Updated in April, 2020
$300 is a price cutoff that a lot of people seem to have, so I watch this category fairly carefully and a lot of the scopes I see introduced in this price range are not particularly worthwhile.
It does not mean that they are all crap, but I see a fair number of questionable decisions made in terms of stuffing too many features into a budget design without getting the fundamentals worked out.
You can find a ton of scopes with all the bells and whistles for $300, but I would stay away from stuff that seems to be too good to be true.
For the basic precision/tactical applications I have yet to see anything for $300 that would appeal to me more than the various SWFA Classic fixed power scopes with MilQuad reticle; 6×42, 10×42, 12×42 and 16×42. The latter is a little more magnification than this optical system can easily pull off, but if you are looking for something that gives you a bit more magnification together with mechanical reliability, this is pretty much it.
For hunting, there are several perfectly decent options to look at with some new entrants that are very promising.
For a general purpose hunting scope, Vortex Diamondback 3.5-10×50 is a really decent options as are some Leupold VX-Freedom variants, like the 1.5-5×20 and 3-9×40. Historically, I have not been a fan of Leupold’s lower end scopes, but as prices go up, these stay under $300 and they are worth looking at in that price range.
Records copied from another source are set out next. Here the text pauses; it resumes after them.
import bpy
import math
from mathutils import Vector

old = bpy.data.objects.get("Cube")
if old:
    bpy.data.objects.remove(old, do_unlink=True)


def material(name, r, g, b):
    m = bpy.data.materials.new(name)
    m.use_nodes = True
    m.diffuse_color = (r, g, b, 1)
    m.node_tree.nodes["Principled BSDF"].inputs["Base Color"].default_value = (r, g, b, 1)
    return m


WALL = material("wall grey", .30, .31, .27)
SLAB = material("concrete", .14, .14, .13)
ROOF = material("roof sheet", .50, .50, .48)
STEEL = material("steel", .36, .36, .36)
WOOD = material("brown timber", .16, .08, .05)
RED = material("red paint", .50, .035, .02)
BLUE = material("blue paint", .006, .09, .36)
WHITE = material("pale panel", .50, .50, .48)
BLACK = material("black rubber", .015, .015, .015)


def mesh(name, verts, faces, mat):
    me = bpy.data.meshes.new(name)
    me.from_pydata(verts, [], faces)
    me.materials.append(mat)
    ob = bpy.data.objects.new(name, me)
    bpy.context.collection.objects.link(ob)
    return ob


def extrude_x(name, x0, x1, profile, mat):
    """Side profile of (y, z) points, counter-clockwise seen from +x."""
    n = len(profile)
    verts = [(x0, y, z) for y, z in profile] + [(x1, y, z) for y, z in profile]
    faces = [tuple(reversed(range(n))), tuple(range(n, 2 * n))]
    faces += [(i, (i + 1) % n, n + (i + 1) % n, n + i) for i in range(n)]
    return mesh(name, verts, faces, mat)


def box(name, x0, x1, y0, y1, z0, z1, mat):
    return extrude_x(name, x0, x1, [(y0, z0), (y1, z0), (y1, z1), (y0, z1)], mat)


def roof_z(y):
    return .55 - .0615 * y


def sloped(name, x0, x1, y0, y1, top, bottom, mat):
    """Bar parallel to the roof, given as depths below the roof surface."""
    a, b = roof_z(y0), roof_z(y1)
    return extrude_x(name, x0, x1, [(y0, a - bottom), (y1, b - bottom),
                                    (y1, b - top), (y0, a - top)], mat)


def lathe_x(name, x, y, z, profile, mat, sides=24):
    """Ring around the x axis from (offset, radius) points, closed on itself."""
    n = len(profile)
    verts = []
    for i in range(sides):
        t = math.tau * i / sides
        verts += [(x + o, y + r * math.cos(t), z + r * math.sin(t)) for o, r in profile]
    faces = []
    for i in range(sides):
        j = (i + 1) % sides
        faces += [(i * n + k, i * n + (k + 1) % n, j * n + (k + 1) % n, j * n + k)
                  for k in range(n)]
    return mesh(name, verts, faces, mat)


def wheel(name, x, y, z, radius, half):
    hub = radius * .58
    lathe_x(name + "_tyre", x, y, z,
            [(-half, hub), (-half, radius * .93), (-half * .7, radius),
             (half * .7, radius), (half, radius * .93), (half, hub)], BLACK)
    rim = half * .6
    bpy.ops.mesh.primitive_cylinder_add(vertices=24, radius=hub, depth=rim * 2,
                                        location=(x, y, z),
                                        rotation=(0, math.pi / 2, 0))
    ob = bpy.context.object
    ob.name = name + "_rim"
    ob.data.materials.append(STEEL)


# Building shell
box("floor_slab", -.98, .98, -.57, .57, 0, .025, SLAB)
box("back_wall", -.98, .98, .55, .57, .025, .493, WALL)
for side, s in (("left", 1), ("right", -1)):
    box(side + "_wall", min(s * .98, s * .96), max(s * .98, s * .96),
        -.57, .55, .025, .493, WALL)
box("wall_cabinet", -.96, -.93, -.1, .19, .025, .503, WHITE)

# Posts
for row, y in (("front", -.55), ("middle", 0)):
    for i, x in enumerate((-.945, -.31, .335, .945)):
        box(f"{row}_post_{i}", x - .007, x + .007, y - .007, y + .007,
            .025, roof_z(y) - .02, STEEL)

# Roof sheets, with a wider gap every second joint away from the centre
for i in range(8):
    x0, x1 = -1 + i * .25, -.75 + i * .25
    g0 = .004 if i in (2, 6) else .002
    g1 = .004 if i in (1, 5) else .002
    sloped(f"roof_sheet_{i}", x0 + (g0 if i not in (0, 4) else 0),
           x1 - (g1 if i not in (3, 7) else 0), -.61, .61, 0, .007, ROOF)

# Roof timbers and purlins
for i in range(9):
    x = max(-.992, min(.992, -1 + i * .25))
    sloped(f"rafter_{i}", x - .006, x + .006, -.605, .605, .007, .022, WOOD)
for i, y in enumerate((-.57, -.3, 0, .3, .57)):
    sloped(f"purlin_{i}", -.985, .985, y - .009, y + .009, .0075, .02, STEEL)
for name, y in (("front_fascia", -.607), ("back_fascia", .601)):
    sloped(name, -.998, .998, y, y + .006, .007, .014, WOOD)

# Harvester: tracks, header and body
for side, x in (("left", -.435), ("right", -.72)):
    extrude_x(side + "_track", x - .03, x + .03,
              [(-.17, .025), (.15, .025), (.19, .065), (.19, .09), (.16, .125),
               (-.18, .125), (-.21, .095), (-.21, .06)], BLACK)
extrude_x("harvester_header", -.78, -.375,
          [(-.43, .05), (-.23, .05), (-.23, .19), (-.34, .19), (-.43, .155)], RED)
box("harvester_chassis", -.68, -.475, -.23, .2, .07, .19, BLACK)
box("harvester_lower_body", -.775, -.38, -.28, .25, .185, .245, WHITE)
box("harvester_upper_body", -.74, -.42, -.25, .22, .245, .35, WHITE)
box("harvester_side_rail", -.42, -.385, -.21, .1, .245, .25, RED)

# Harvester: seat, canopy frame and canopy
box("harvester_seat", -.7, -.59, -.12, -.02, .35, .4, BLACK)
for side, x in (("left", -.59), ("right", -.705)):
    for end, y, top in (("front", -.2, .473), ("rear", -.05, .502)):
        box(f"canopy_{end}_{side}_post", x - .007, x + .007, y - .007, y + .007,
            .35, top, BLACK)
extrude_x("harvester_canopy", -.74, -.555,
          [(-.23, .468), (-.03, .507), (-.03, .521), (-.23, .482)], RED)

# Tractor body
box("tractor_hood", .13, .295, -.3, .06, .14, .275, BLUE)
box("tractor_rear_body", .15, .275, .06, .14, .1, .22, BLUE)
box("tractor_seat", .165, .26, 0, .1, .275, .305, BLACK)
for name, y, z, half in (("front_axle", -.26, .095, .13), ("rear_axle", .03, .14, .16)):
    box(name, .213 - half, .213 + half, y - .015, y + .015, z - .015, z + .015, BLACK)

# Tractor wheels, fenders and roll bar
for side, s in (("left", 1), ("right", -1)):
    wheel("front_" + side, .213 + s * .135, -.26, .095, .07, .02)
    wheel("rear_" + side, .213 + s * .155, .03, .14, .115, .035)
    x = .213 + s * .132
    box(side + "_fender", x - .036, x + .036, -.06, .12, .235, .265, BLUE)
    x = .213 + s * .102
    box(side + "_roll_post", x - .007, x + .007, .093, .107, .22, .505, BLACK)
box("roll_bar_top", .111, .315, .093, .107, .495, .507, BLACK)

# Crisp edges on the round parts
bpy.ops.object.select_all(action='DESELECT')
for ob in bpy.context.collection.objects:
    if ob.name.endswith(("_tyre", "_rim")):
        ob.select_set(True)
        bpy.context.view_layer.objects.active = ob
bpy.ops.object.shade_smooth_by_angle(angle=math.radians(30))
Sig seems to be revamping they product line, but Whiskey3 scopes with an illuminated dot are really decent options. They have surprisingly well worked out illumination.
One new scope that I have not yet tested, but plan to is the new Burris Fullfield IV 3-12×56. Between a 56mm objective and illuminated reticle, it should be an excellent low light hunting scope on a budget based on a very quick look. It is here conditionally until I do a full test.
With red dot sights, there are now many really good options under $300 with Holosun 500 series probably being at the top of the list for carbines. If you have astigmatism, their gold dot sights are worth looking at. They used to OEM for a lot of people, but it looks like they are putting a stop to that. I think they still OEM for Sig and doign a couple of things for Primary Arms (if you use a magnifier, their Paralow with ACSS reticle is an interesting option). I have also had very good luck with HiLux MM-2.
For use on handguns, I really like Shield Sights, but most of them are a little more expensive. However, their new SMSc is under $300 and is perfect for the recent crop of narrow slide 9mm handguns for carry, liek Springfield HellCat. It would be at the top of my list.
If you are looking for a more conventional manual adjust micro red dot sight, Vortex Viper, Burris Fullfield III are perfectly decent. I have two Hawke Micro red dot sights that are likely made by the same OEM that have been absolutely bullet proof for a couple of years. I would definitely give them a close look.
Magnifiers: the new Vortex Micro 3x can be had for exactly $300 and it is hands down the best magnifier I have seen for this amount of doe. If you want to stay closer to $220, Athlon Midas 3x and 5x magnifiers are quite nice. That’s definitely the best 5x magnifier on a budget I have seen to date.
There are a few prismatic scopes under $300, but I have not been terribly impressed with most of them to be honest. Vortex Spitfire 1x is pretty decent and a good alternative to a red dot is you have astigmatism.
The one to beat among 1x prism scopes might be the new SwampFox Blade, but it is here conditionally, until I do a full test. It does look promising.